Topic: Canadian Army
The Canadian Army in the Second World War
Maple Leaf Against the Axis; Canada's Second World War, David J. Bercuson, 1995
A Canadian infantry division was a large and complex body of men. Commanded by a major-general, its basic war establishment was some 18,376 men. The largest single group of those men were the 8418 infantrymen organized in nine infantry battalions (the eventual infantry battalion establishment was thirty eight officers and 812 men). Each battalion had a support company, and four rifle companies. Each rifle company was made up of a company headquarters and three platoons of one officer (a lieutenant) and thirty-six men. The support company would eventually comprise a carrier platoon, a mortar platoon, a pioneer platoon, and an anti-tank platoon. Three battalions would be joined in an infantry brigade, commanded by a brigadier; an infantry division had three infantry brigades.
The bulk of the men in a Canadian division were not infantry; they were a combination of field artillery (2122 men), Royal Canadian Army Service Corps (1296), engineers (959), medical personnel (945), Royal Canadian Electrical and Mechanical Engineers (784), signal corps (743), anti-tank artillery (721), and others. A study done after the war by Major-General E.L.M. Burns (who was a corps commander in Italy) concluded that Canadians allocated more men to medical and other ancillary services than they needed to…certainly more than the British did…and that Canadian divisions had far fewer combat troops as a proportion of their total strength than did American infantry divisions (which contained 14,037 men). Yet Max Hastings, who has written extensively on the Second World War, pointed out in his book on the Normandy campaign that only 65.56 percent of an American division consisted of fighting soldiers, against 89.4 percent in a German panzergrenadier (mechanized) division.
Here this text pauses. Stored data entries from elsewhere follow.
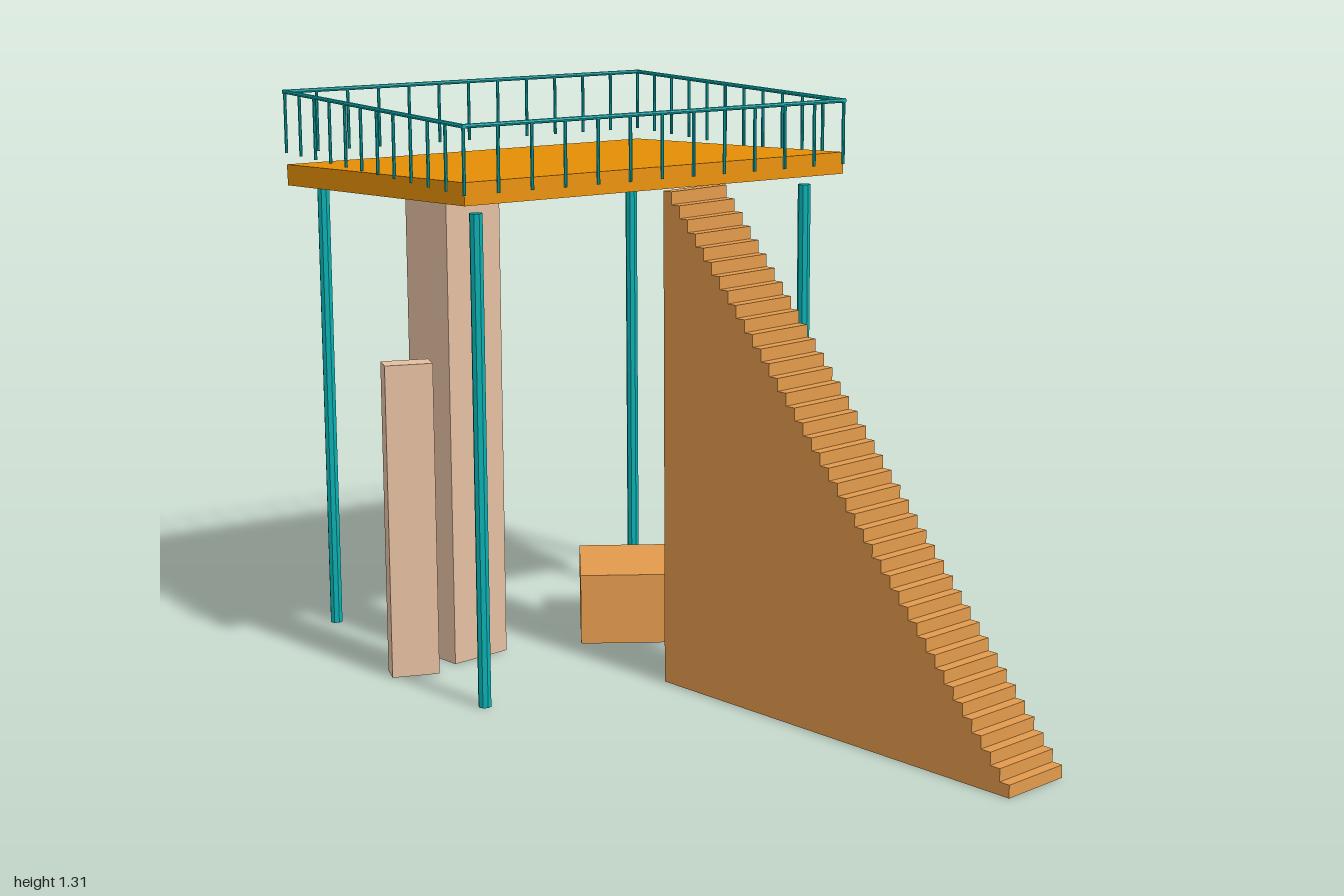
import * as THREE from 'three';

export function createModel() {
  const model = new THREE.Group();
  model.name = 'raisedPlatform';

  const material = (name, color) => {
    const m = new THREE.MeshStandardMaterial({ color });
    m.name = name;
    return m;
  };
  const orange = material('deckOrange', 0xe89004);
  const wood = material('stairWood', 0xe29a4c);
  const pale = material('paleWood', 0xe4bfa1);
  const teal = material('tealMetal', 0x08b0b2);
  teal.flatShading = true;

  const add = (parent, name, geometry, mat, x, y, z, turn = 0) => {
    const mesh = new THREE.Mesh(geometry, mat);
    mesh.name = name;
    mesh.position.set(x, y, z);
    mesh.rotation.y = turn;
    parent.add(mesh);
    return mesh;
  };
  const box = (w, h, d) => new THREE.BoxGeometry(w, h, d);
  const rod = (radius, length) => new THREE.CylinderGeometry(radius, radius, length, 8);

  // Platform, turned about the vertical
  const W = 0.988, D = 0.896;
  const platform = new THREE.Group();
  platform.name = 'platform';
  platform.position.z = -0.468;
  platform.rotation.y = -0.182;
  model.add(platform);

  // Deck slab, sloping down to the back
  const deck = add(platform, 'deck', box(W, 0.05, D), orange, 0, 1.135, 0);
  deck.rotation.x = -0.061;

  // Legs
  const legGeometry = rod(0.015, 1.11);
  for (const sx of [-1, 1]) {
    for (const sz of [-1, 1]) add(platform, 'leg', legGeometry, teal, sx * 0.432, 0.555, sz * 0.382);
  }

  // Level railing: top rails and evenly spaced balusters
  const railing = new THREE.Group();
  railing.name = 'railing';
  platform.add(railing);
  const longRail = rod(0.005, W + 0.01).rotateZ(Math.PI / 2);
  const sideRail = rod(0.005, D + 0.01).rotateX(Math.PI / 2);
  const balusterGeometry = rod(0.004, 0.15);
  const baluster = (x, z) => add(railing, 'baluster', balusterGeometry, teal, x, 1.235, z);
  for (const s of [-1, 1]) {
    add(railing, 'longRail', longRail, teal, 0, 1.306, s * D / 2);
    add(railing, 'sideRail', sideRail, teal, s * W / 2, 1.306, 0);
    for (let i = 0; i <= 12; i++) baluster(W * (i / 12 - 0.5), s * D / 2);
    for (let i = 1; i < 11; i++) baluster(s * W / 2, D * (i / 11 - 0.5));
  }

  // Solid staircase from a stepped side profile
  const steps = 40, run = 1.02 / steps, rise = 1.135 / steps;
  const profile = new THREE.Shape();
  profile.moveTo(1, 0);
  for (let i = 0; i < steps; i++) {
    profile.lineTo(1 - i * run, (i + 1) * rise);
    profile.lineTo(1 - (i + 1) * run, (i + 1) * rise);
  }
  profile.lineTo(1 - steps * run, 0);
  const stairGeometry = new THREE.ExtrudeGeometry(profile, { depth: 0.17, bevelEnabled: false });
  add(model, 'staircase', stairGeometry, wood, 0.085, 0, 0, -Math.PI / 2);

  // Low block beside the stairs
  add(model, 'block', box(0.27, 0.17, 0.346), wood, 0.182, 0.085, -0.357, Math.atan2(0.205, 0.175));

  // Three pillars under the deck
  add(model, 'tallPillar', box(0.155, 1.12, 0.15), pale, -0.277, 0.56, -0.527);
  add(model, 'middlePillar', box(0.064, 0.93, 0.106), pale, -0.274, 0.465, -0.641, Math.atan2(-0.04, 0.05));
  add(model, 'shortPillar', box(0.11, 0.735, 0.055), pale, -0.461, 0.3675, -0.472, Math.atan2(-0.05, 0.098));

  return model;
}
In general, therefore, Canadian divisions were far weaker in overall fighting strength than those of their allies and their enemies. That imbalance would later prove a source of great difficulty in combat and would hamper the Canadian Army in its efforts to keep its front-line units up to proper fighting strength. Put bluntly, the Canadian Army contained too many cooks and bottle-washers and too few riflemen, and the blame for this must be laid totally at the door of National Defence Headquarters (NDHQ) in Ottawa, which set the establishment for Canadian divisions.
Lack of equipment, lack of space for training, and a poorly designed divisional structure were not the only difficulties hampering the Canadian Army; leadership was a major problem, especially in the early stages of the war when most of the officers in charge of army units were incapable of leading men into battle. Since most of the army units being prepared for war in the fall of 1940 were militia units, most of the officers were militia officers. Few of them lasted even until their units entered battle; many of those who did succeed them in command proved inadequate. Many were veterans of the First World War and too old or too set in their ways to fight a new kind of war. For one thing, they did not have the physical stamina that younger men possessed.
When British General Bernard L. Montgomery reviewed Canadian units and their commanders in the spring of 1942, he concluded that almost one-quarter of the battalion commanders were totally unsuited to the job of training their men or leading them in combat. As a result, there was a wholesale housecleaning of officers right up to the divisional level. But in an army as wedded to the regimental system as the Canadian Army was, some of the retired battalion commanders were replaced by men who were little better. Still, there were some militia officers who were excellent and, by the time the war moved into its final year, they had come to the fore from the battalion level right up to divisional commands. Two of Canada's best field generals…Bert Hoffmeister, who eventually commanded the 5th Canadian Armoured Division, and A.B. Matthews of the 2nd Canadian Infantry Division…were both militiamen.